== Task ==
Report every line from the material that contains the word "True".

━━━ Data shown ━━━

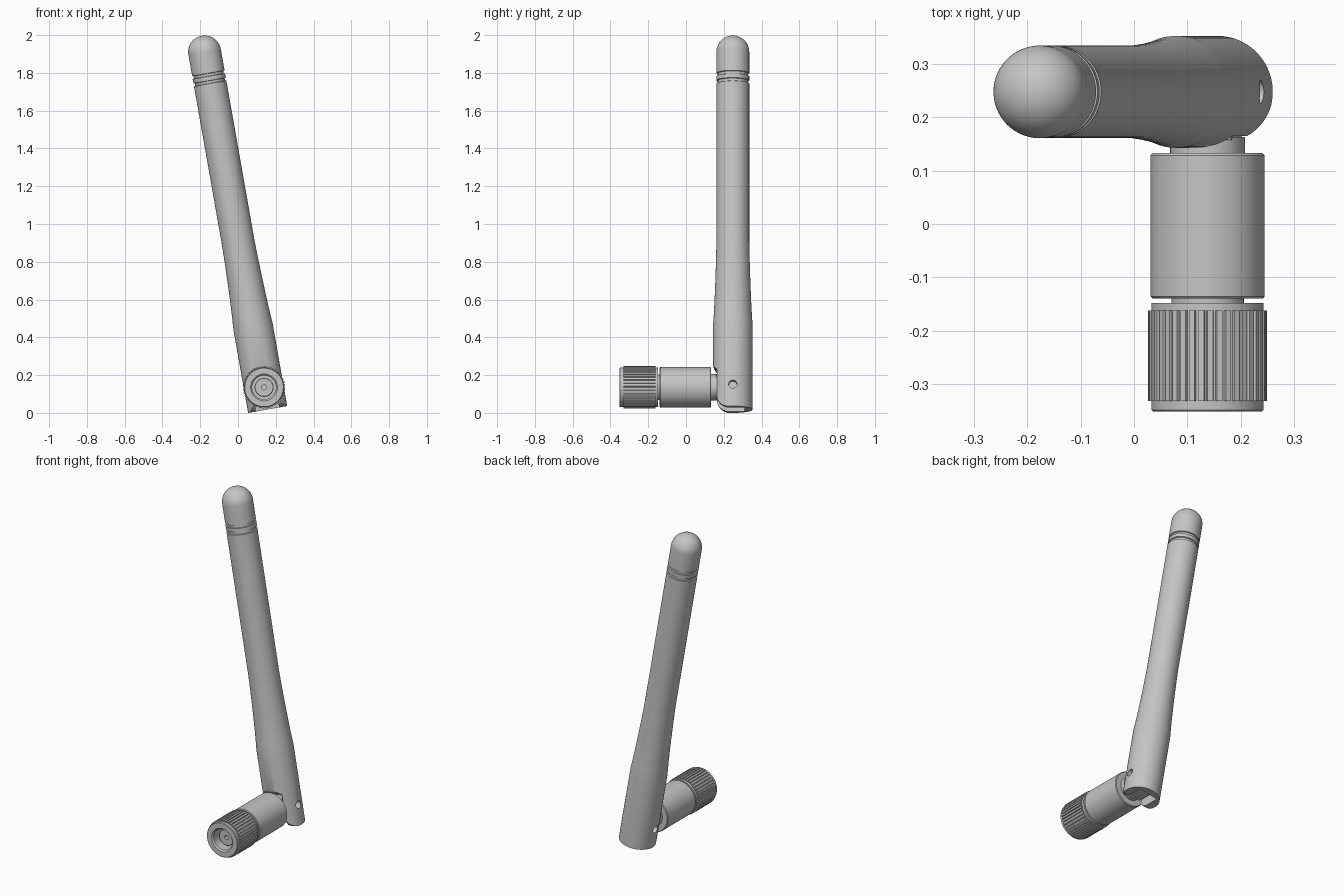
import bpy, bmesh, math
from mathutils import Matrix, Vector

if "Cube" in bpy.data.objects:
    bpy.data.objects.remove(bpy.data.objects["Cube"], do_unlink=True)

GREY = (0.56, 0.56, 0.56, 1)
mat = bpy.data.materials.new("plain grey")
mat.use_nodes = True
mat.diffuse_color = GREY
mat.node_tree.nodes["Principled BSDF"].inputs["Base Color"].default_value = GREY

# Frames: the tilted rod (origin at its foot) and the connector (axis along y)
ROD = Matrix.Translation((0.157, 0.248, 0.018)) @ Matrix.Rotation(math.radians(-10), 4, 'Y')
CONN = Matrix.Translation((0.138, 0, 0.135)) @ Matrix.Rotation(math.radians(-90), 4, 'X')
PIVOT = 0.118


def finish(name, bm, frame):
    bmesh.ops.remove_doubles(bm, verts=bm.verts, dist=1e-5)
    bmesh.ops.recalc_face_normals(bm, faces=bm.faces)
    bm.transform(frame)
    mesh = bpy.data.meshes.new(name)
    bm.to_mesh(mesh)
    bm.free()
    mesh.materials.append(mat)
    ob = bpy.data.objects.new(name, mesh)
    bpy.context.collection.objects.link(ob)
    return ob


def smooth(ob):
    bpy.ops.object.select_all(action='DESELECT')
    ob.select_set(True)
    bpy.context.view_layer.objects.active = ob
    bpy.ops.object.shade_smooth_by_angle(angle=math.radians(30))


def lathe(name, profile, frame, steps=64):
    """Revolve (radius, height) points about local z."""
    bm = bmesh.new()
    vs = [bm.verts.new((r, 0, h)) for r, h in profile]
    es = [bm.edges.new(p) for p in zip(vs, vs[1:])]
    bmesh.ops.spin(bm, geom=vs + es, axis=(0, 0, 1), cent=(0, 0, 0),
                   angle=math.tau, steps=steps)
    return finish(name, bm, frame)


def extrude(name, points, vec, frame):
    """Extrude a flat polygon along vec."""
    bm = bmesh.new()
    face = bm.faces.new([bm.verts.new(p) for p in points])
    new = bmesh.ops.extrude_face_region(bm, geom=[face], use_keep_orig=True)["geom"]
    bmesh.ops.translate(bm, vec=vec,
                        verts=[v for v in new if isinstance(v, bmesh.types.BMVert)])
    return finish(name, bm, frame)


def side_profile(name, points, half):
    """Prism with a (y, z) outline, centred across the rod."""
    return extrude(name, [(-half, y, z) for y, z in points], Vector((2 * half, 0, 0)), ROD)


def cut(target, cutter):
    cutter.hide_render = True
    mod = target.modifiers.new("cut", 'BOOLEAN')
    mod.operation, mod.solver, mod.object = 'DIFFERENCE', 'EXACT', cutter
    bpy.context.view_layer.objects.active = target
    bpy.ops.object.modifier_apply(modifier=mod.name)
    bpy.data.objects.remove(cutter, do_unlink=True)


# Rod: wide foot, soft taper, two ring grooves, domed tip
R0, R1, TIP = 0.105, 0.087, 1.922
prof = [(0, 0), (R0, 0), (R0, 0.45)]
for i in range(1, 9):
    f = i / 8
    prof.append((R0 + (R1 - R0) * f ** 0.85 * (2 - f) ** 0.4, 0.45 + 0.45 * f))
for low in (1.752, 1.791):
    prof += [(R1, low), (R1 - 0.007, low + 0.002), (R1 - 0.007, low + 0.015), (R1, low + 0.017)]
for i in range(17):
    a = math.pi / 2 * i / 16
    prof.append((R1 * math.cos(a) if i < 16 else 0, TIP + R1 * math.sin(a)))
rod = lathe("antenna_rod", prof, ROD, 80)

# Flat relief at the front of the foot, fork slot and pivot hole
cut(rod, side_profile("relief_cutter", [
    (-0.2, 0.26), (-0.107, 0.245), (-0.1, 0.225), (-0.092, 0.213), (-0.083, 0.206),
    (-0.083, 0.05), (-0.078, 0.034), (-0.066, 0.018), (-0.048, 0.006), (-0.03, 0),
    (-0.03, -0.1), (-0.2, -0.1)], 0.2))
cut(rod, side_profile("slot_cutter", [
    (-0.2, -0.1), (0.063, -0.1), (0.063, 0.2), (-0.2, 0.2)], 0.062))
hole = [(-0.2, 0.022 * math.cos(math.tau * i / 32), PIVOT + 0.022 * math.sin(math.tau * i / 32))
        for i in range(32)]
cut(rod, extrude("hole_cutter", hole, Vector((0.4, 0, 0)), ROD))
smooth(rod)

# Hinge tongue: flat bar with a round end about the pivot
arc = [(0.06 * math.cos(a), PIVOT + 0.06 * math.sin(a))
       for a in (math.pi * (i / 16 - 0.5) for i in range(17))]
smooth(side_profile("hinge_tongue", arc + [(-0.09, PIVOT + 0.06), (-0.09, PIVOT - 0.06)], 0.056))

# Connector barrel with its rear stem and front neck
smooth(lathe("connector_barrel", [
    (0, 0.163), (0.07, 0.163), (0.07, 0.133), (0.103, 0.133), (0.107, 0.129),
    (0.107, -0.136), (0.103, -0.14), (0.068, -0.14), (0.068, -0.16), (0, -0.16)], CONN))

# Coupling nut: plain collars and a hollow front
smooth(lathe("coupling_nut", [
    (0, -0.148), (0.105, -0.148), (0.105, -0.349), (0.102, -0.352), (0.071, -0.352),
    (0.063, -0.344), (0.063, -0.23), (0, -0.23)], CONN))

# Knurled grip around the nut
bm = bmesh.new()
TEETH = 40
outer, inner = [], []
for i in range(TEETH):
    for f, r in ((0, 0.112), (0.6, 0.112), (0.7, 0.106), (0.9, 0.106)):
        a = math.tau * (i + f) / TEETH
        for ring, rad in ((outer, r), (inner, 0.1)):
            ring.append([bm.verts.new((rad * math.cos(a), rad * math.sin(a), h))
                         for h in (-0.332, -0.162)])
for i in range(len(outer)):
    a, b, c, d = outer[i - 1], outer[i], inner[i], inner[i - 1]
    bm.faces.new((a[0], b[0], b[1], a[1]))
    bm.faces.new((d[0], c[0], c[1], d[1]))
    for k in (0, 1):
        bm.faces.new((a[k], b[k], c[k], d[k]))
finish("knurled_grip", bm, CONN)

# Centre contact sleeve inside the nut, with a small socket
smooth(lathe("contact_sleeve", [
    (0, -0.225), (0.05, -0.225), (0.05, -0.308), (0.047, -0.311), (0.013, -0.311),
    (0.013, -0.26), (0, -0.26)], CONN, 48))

━━━

== Solution below ==
    bpy.data.objects.remove(bpy.data.objects["Cube"], do_unlink=True)
mat.use_nodes = True
    ob.select_set(True)
    new = bmesh.ops.extrude_face_region(bm, geom=[face], use_keep_orig=True)["geom"]
    cutter.hide_render = True
    bpy.data.objects.remove(cutter, do_unlink=True)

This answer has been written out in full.